**EXERCISE AIM**
When a line in the records contains the string "append", copy that line.

Stored data
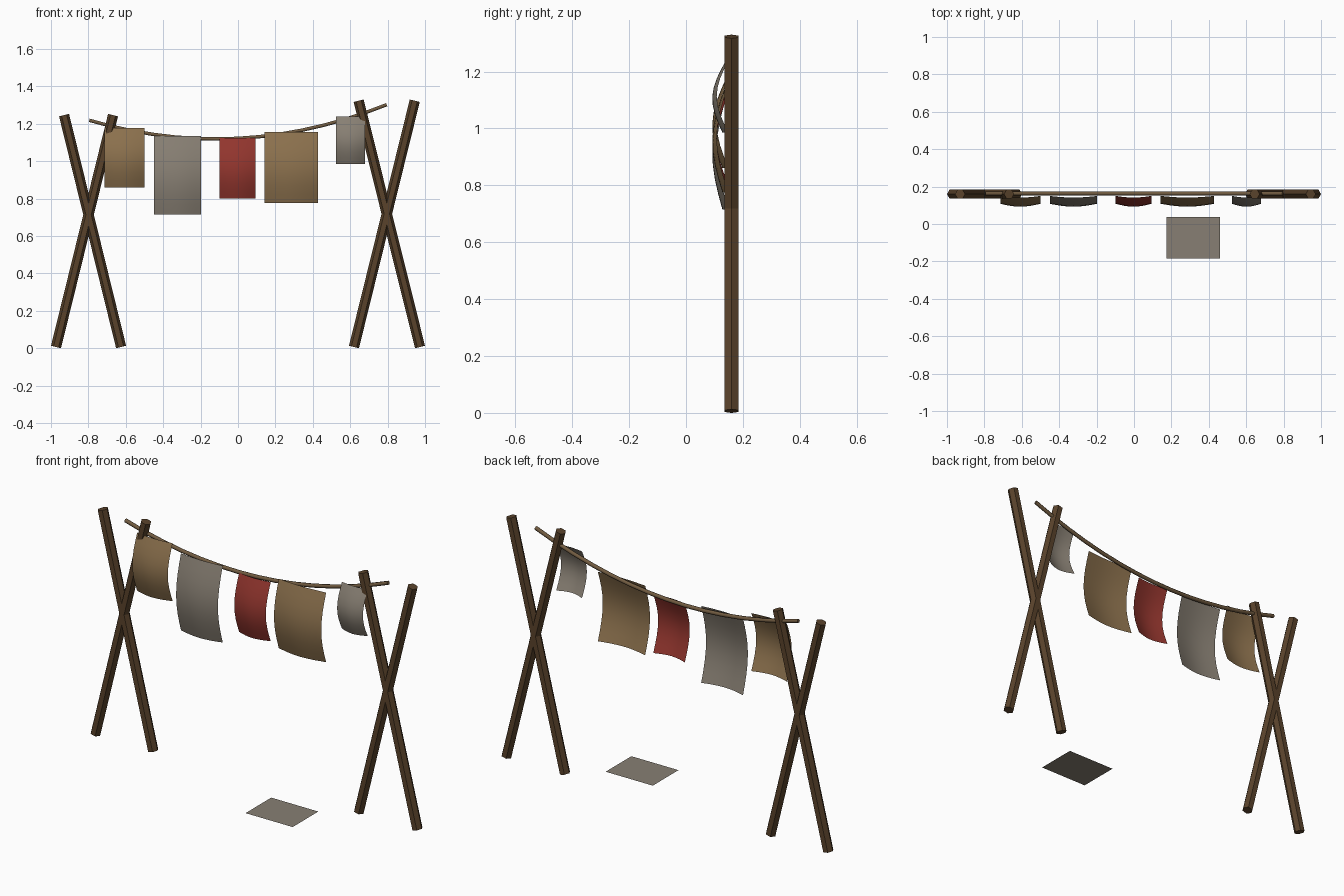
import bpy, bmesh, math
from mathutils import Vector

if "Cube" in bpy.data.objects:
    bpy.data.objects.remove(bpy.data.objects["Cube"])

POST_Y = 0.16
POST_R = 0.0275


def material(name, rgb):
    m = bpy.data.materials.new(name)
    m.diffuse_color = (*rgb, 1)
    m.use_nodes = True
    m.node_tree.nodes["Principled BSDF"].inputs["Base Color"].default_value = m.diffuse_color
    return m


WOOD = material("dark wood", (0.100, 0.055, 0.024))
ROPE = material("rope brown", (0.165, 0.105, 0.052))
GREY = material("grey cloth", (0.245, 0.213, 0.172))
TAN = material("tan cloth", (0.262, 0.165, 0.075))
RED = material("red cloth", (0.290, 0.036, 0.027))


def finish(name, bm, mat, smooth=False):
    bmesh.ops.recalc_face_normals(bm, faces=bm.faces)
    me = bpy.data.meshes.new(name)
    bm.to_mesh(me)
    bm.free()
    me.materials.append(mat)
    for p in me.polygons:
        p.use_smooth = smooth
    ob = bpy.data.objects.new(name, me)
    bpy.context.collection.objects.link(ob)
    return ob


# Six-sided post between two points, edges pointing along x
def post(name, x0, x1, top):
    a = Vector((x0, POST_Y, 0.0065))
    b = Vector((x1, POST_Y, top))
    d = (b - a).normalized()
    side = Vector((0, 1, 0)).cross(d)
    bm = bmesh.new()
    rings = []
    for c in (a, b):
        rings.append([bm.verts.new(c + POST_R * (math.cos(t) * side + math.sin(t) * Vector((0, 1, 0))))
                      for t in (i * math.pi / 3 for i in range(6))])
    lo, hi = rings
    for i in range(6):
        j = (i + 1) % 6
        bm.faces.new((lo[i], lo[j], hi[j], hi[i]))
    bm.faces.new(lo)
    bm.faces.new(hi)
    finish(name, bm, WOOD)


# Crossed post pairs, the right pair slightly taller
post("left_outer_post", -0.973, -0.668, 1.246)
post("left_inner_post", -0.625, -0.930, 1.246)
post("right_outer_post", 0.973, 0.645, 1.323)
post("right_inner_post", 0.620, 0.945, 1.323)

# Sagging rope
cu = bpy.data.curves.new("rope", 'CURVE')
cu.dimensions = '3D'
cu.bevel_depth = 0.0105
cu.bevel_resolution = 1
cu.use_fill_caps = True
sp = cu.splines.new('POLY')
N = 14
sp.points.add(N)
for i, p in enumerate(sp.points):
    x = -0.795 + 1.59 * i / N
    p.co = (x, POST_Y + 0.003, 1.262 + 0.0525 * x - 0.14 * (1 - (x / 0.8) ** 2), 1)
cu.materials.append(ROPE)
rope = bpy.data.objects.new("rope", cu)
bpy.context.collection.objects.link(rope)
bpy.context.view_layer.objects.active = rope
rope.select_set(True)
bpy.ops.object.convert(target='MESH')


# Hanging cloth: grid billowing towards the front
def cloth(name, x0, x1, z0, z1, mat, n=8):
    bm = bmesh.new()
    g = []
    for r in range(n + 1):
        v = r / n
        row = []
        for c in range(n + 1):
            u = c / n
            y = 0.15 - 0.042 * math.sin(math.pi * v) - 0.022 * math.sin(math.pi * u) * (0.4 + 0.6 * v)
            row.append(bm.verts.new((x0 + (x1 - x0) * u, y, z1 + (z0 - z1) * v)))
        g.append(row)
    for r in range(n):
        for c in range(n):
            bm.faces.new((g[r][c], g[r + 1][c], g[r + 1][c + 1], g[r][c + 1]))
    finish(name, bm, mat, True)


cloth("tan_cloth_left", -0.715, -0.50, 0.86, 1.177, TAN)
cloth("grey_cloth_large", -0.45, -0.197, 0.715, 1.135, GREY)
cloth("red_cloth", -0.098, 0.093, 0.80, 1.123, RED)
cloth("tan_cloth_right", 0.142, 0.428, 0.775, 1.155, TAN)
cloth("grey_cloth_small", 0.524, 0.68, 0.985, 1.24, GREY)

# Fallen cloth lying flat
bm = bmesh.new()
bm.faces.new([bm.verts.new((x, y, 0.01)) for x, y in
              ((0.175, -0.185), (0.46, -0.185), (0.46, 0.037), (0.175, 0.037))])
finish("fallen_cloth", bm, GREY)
--
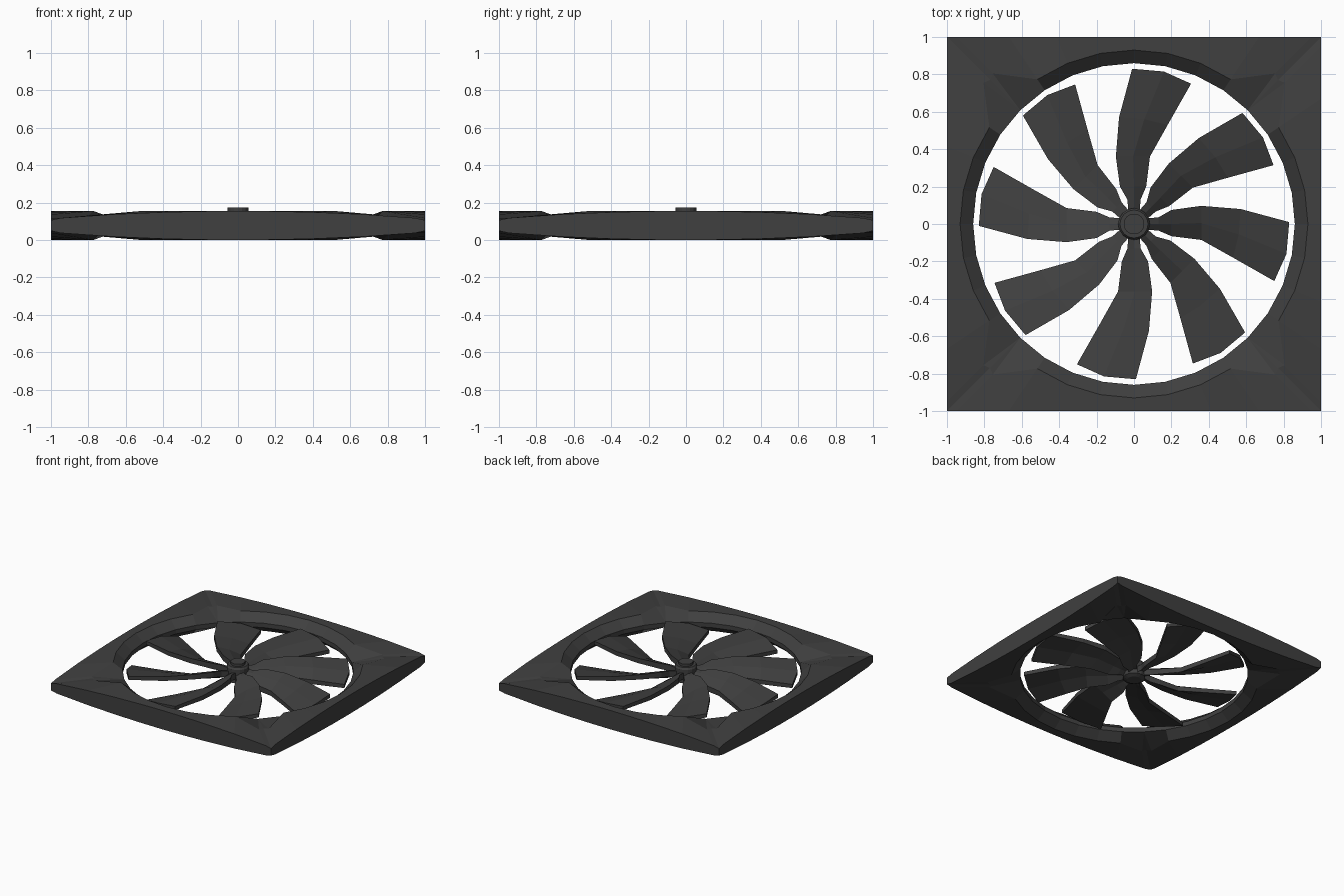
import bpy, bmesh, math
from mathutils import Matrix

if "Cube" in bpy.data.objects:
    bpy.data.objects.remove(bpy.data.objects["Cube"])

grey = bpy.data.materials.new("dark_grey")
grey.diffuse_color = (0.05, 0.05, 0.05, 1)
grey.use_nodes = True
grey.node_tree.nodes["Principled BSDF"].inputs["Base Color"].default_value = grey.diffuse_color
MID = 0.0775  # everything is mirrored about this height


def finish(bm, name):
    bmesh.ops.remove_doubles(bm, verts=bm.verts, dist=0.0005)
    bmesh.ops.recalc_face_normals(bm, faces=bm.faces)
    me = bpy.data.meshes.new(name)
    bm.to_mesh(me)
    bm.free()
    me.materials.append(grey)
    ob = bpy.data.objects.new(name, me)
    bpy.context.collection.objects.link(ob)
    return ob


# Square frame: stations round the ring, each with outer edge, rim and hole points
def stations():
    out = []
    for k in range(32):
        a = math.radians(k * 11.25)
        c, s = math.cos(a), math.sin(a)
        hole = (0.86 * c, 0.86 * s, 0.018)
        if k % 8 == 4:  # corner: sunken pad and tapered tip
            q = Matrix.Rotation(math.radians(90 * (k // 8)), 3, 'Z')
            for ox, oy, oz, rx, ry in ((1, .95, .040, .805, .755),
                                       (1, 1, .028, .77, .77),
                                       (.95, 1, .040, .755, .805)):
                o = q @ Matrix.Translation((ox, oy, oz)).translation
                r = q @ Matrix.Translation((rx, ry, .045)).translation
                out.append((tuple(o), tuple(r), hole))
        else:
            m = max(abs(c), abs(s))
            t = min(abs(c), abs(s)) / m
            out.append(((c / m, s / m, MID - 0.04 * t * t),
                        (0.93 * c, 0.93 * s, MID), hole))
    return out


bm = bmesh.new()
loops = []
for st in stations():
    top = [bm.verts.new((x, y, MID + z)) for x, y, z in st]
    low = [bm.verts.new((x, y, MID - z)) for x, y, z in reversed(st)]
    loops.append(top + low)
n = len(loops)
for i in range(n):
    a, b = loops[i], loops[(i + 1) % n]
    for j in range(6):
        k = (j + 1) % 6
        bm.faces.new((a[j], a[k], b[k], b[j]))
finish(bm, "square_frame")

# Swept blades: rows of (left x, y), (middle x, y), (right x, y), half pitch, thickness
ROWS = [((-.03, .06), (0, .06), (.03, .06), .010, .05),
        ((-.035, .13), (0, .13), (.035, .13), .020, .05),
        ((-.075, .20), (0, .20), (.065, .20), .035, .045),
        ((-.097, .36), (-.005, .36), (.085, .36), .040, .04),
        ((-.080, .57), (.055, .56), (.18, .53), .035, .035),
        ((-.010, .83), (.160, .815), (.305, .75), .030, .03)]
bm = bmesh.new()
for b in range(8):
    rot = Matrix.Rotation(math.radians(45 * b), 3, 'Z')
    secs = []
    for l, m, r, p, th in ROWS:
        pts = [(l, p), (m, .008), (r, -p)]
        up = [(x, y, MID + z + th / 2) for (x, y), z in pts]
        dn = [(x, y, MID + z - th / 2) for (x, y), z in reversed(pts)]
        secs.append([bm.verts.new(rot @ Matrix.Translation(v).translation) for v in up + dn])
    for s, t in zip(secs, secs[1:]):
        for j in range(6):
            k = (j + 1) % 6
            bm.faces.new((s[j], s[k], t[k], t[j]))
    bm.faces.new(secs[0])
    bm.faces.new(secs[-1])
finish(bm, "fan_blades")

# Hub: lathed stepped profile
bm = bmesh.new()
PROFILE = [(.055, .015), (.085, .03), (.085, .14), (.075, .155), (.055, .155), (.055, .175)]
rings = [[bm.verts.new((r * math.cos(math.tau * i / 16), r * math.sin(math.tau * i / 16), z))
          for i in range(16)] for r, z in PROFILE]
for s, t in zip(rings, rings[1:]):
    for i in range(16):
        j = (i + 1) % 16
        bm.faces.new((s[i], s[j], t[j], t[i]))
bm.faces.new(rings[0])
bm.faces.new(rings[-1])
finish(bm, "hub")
---
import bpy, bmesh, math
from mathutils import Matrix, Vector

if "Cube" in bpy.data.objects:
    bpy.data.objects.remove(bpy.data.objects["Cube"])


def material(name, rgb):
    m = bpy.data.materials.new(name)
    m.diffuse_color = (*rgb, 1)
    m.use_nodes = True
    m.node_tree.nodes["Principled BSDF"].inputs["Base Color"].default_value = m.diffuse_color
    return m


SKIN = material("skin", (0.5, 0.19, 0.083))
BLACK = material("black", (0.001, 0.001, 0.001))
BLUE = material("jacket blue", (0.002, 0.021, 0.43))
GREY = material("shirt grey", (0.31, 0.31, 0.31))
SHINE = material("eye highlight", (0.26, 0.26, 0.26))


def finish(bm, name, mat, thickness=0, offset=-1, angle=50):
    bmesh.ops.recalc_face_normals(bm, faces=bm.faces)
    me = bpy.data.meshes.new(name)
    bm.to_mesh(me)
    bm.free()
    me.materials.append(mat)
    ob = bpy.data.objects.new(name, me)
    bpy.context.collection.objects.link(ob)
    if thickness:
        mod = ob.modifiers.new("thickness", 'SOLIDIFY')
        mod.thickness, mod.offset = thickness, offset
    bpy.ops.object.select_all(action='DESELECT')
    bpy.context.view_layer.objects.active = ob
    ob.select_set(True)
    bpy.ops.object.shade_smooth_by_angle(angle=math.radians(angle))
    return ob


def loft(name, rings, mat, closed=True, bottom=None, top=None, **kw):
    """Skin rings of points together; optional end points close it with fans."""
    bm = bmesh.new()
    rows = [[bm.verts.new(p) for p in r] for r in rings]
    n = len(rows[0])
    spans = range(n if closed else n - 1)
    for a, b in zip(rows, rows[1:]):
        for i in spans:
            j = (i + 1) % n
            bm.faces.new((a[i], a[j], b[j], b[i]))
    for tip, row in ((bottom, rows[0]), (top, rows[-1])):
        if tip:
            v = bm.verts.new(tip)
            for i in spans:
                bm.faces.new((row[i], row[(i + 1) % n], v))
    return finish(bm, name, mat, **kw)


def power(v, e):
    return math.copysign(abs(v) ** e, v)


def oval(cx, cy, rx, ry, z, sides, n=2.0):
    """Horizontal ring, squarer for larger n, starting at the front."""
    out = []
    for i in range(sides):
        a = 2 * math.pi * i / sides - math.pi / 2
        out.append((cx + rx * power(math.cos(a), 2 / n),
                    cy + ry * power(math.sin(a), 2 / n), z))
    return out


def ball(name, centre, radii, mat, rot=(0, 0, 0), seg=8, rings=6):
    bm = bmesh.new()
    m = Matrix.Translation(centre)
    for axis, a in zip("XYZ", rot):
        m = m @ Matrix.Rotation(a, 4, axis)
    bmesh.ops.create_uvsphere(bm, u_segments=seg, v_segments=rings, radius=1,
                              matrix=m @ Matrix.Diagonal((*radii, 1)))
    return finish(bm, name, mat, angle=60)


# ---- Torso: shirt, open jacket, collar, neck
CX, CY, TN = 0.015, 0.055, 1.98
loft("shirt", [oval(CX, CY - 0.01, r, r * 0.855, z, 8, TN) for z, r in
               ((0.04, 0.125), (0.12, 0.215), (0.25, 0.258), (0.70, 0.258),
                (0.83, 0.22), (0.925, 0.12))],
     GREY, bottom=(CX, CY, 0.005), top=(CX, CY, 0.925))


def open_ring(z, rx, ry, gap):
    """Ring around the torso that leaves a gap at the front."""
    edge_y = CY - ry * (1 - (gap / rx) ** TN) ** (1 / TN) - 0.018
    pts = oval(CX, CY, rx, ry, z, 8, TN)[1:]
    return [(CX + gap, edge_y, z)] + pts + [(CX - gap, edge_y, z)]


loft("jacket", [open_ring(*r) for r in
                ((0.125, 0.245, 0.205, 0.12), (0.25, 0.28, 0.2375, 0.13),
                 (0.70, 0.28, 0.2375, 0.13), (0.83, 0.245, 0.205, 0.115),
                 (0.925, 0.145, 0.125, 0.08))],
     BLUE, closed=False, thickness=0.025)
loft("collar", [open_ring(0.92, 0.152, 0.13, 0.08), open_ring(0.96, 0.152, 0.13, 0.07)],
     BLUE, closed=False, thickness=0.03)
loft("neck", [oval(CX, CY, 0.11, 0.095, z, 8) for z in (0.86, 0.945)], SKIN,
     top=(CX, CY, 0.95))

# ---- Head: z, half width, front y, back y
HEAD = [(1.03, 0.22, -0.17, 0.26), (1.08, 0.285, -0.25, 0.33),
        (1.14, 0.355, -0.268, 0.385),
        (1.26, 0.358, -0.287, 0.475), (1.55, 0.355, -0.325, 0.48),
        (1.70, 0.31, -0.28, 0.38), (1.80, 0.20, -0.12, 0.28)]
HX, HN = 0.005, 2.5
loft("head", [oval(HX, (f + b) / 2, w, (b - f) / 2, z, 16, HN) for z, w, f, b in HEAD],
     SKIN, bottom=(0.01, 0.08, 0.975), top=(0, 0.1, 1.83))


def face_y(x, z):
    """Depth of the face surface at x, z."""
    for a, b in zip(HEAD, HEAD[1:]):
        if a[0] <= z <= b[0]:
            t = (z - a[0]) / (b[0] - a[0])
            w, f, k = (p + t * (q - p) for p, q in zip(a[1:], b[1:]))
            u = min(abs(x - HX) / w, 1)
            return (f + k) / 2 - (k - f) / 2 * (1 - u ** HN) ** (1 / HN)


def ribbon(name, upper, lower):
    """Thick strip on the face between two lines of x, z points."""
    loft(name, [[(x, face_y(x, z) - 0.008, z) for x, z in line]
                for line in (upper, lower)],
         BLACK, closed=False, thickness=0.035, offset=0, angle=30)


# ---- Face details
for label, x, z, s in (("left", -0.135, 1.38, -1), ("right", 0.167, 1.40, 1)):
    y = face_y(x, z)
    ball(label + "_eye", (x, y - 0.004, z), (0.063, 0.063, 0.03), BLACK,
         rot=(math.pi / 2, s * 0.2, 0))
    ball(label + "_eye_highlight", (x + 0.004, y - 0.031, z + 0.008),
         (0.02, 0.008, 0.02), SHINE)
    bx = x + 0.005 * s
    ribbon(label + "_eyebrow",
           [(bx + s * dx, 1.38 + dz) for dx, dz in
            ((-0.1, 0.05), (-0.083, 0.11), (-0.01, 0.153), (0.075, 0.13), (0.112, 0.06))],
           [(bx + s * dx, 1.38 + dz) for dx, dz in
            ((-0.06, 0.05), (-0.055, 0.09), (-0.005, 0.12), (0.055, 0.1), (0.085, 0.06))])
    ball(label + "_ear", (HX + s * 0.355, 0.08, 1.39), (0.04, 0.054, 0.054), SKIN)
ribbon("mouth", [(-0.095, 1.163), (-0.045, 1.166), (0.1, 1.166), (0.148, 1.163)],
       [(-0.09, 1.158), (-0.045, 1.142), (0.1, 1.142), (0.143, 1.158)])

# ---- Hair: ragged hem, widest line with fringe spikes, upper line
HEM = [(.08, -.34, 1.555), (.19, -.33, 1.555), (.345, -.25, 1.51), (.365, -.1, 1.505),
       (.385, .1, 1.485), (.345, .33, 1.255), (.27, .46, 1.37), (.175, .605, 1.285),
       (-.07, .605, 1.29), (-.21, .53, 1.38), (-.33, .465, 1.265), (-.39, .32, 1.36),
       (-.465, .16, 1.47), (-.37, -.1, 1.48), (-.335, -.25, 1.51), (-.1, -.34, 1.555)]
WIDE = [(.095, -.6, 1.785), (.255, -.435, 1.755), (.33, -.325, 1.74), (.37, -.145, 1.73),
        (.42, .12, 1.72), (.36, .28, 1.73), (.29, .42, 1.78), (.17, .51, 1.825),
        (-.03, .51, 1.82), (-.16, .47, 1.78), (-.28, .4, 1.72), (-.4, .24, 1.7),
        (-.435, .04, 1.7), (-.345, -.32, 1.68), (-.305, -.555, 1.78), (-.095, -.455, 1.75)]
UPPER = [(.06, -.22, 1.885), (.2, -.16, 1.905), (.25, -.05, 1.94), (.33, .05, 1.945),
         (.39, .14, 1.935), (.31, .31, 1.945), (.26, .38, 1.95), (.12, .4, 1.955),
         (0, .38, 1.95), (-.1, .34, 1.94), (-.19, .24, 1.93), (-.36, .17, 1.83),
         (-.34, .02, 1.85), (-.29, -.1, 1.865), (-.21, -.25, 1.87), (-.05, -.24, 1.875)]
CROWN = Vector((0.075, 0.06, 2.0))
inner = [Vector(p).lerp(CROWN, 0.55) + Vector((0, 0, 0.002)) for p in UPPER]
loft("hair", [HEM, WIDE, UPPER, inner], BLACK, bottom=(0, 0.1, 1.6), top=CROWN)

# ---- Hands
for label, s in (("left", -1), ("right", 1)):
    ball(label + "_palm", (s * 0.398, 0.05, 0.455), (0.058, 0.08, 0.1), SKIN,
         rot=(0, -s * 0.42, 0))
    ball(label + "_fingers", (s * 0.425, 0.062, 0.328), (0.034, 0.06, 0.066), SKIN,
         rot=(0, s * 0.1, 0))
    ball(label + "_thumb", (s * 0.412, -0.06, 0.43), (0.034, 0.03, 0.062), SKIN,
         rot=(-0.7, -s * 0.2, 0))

**EXERCISE RESULT**
    me.materials.append(mat)
        rings.append([bm.verts.new(c + POST_R * (math.cos(t) * side + math.sin(t) * Vector((0, 1, 0))))
cu.materials.append(ROPE)
            row.append(bm.verts.new((x0 + (x1 - x0) * u, y, z1 + (z0 - z1) * v)))
        g.append(row)
    me.materials.append(grey)
                out.append((tuple(o), tuple(r), hole))
            out.append(((c / m, s / m, MID - 0.04 * t * t),
    loops.append(top + low)
        secs.append([bm.verts.new(rot @ Matrix.Translation(v).translation) for v in up + dn])
    me.materials.append(mat)
        out.append((cx + rx * power(math.cos(a), 2 / n),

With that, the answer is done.